● Work request: Write the data out again, character for character, with no images.

[Plain-text document sources]
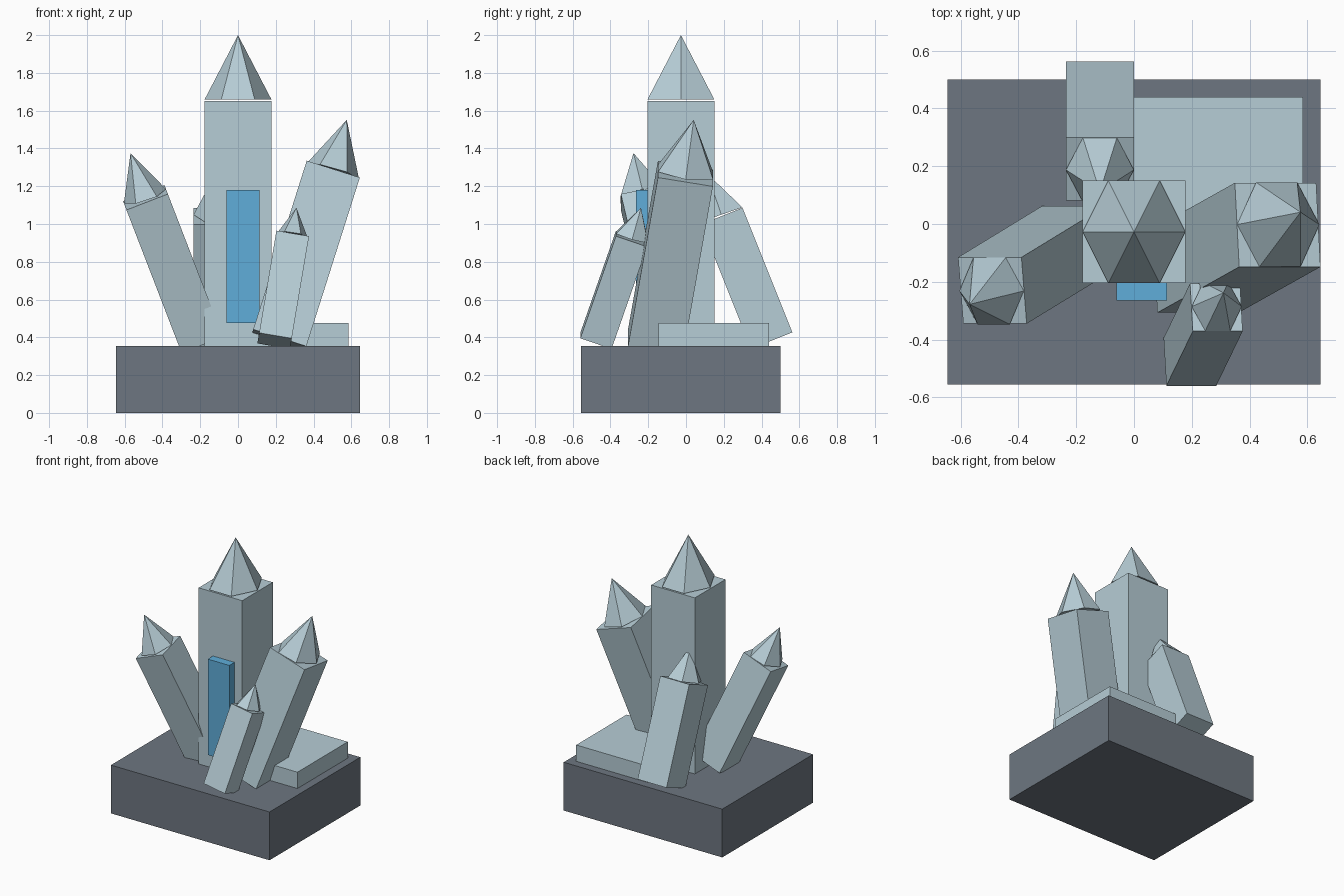
import bpy
from math import cos, sin, pi, radians
from mathutils import Matrix, Vector, Euler

old = bpy.data.objects.get("Cube")
if old:
    bpy.data.objects.remove(old, do_unlink=True)


def material(name, rgb):
    m = bpy.data.materials.new(name)
    m.use_nodes = True
    m.diffuse_color = (*rgb, 1)
    bsdf = next(n for n in m.node_tree.nodes if n.type == 'BSDF_PRINCIPLED')
    bsdf.inputs["Base Color"].default_value = (*rgb, 1)
    return m


STONE = material("slate grey", (0.155, 0.183, 0.218))
ICE = material("pale ice", (0.47, 0.61, 0.67))
BLUE = material("bright blue", (0.115, 0.42, 0.70))


def add_mesh(name, verts, faces, mat, matrix):
    me = bpy.data.meshes.new(name)
    me.from_pydata(verts, [], faces)
    me.materials.append(mat)
    ob = bpy.data.objects.new(name, me)
    me.transform(matrix)
    bpy.context.collection.objects.link(ob)
    return ob


def prism(name, lo, hi, mat, matrix=Matrix()):
    """Box between two corners."""
    verts = [(x, y, z) for z in (lo[2], hi[2])
             for x, y in ((lo[0], lo[1]), (hi[0], lo[1]), (hi[0], hi[1]), (lo[0], hi[1]))]
    sides = [(i, (i + 1) % 4, (i + 1) % 4 + 4, i + 4) for i in range(4)]
    return add_mesh(name, verts, [(3, 2, 1, 0), (4, 5, 6, 7)] + sides, mat, matrix)


def spire(name, width, height, mat, matrix):
    """Six-sided point stretched to fill a square of the given width."""
    r = width / 2
    ring = [(r * cos(k * pi / 3), r * sin(k * pi / 3) / sin(pi / 3), 0) for k in range(6)]
    faces = [(k, (k + 1) % 6, 6) for k in range(6)] + [tuple(range(5, -1, -1))]
    return add_mesh(name, ring + [(0, 0, height)], faces, mat, matrix)


def crystal(name, top, width, length, tip, tilt_x=0, tilt_y=0):
    """Square shaft hanging below its top centre, with a pointed tip that leans a little less."""
    def placed(k):
        turn = Euler((radians(tilt_x * k), radians(tilt_y * k), 0)).to_matrix().to_4x4()
        return Matrix.Translation(Vector(top)) @ turn
    r = width / 2
    prism(name + "_shaft", (-r, -r, -length), (r, r, 0), ICE, placed(1))
    spire(name + "_tip", width, tip, ICE, placed(0.88) @ Matrix.Translation((0, 0, 0.008)))


# Base block, side slab and blue front panel
prism("base", (-0.645, -0.555, 0), (0.645, 0.5, 0.355), STONE)
prism("slab", (0.0, -0.145, 0.355), (0.585, 0.44, 0.475), ICE)
prism("blue_panel", (-0.06, -0.265, 0.475), (0.115, -0.2, 1.18), BLUE)

# Upright central crystal and the four leaning ones
crystal("main_crystal", (0, -0.027, 1.65), 0.355, 1.3, 0.342)
crystal("left_crystal", (0.497, -0.003, 1.267), 0.295, 0.95, 0.29, -9.6, 17.6)
crystal("right_crystal", (-0.49, -0.23, 1.14), 0.235, 0.83, 0.245, 12.4, -21.1)
crystal("front_crystal", (0.285, -0.288, 0.922), 0.175, 0.58, 0.165, -19, 9.6)
crystal("back_crystal", (-0.118, 0.19, 1.042), 0.235, 0.71, 0.23, 21.8, 0)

● Solved problem:
import bpy
from math import cos, sin, pi, radians
from mathutils import Matrix, Vector, Euler

old = bpy.data.objects.get("Cube")
if old:
    bpy.data.objects.remove(old, do_unlink=True)


def material(name, rgb):
    m = bpy.data.materials.new(name)
    m.use_nodes = True
    m.diffuse_color = (*rgb, 1)
    bsdf = next(n for n in m.node_tree.nodes if n.type == 'BSDF_PRINCIPLED')
    bsdf.inputs["Base Color"].default_value = (*rgb, 1)
    return m


STONE = material("slate grey", (0.155, 0.183, 0.218))
ICE = material("pale ice", (0.47, 0.61, 0.67))
BLUE = material("bright blue", (0.115, 0.42, 0.70))


def add_mesh(name, verts, faces, mat, matrix):
    me = bpy.data.meshes.new(name)
    me.from_pydata(verts, [], faces)
    me.materials.append(mat)
    ob = bpy.data.objects.new(name, me)
    me.transform(matrix)
    bpy.context.collection.objects.link(ob)
    return ob


def prism(name, lo, hi, mat, matrix=Matrix()):
    """Box between two corners."""
    verts = [(x, y, z) for z in (lo[2], hi[2])
             for x, y in ((lo[0], lo[1]), (hi[0], lo[1]), (hi[0], hi[1]), (lo[0], hi[1]))]
    sides = [(i, (i + 1) % 4, (i + 1) % 4 + 4, i + 4) for i in range(4)]
    return add_mesh(name, verts, [(3, 2, 1, 0), (4, 5, 6, 7)] + sides, mat, matrix)


def spire(name, width, height, mat, matrix):
    """Six-sided point stretched to fill a square of the given width."""
    r = width / 2
    ring = [(r * cos(k * pi / 3), r * sin(k * pi / 3) / sin(pi / 3), 0) for k in range(6)]
    faces = [(k, (k + 1) % 6, 6) for k in range(6)] + [tuple(range(5, -1, -1))]
    return add_mesh(name, ring + [(0, 0, height)], faces, mat, matrix)


def crystal(name, top, width, length, tip, tilt_x=0, tilt_y=0):
    """Square shaft hanging below its top centre, with a pointed tip that leans a little less."""
    def placed(k):
        turn = Euler((radians(tilt_x * k), radians(tilt_y * k), 0)).to_matrix().to_4x4()
        return Matrix.Translation(Vector(top)) @ turn
    r = width / 2
    prism(name + "_shaft", (-r, -r, -length), (r, r, 0), ICE, placed(1))
    spire(name + "_tip", width, tip, ICE, placed(0.88) @ Matrix.Translation((0, 0, 0.008)))


# Base block, side slab and blue front panel
prism("base", (-0.645, -0.555, 0), (0.645, 0.5, 0.355), STONE)
prism("slab", (0.0, -0.145, 0.355), (0.585, 0.44, 0.475), ICE)
prism("blue_panel", (-0.06, -0.265, 0.475), (0.115, -0.2, 1.18), BLUE)

# Upright central crystal and the four leaning ones
crystal("main_crystal", (0, -0.027, 1.65), 0.355, 1.3, 0.342)
crystal("left_crystal", (0.497, -0.003, 1.267), 0.295, 0.95, 0.29, -9.6, 17.6)
crystal("right_crystal", (-0.49, -0.23, 1.14), 0.235, 0.83, 0.245, 12.4, -21.1)
crystal("front_crystal", (0.285, -0.288, 0.922), 0.175, 0.58, 0.165, -19, 9.6)
crystal("back_crystal", (-0.118, 0.19, 1.042), 0.235, 0.71, 0.23, 21.8, 0)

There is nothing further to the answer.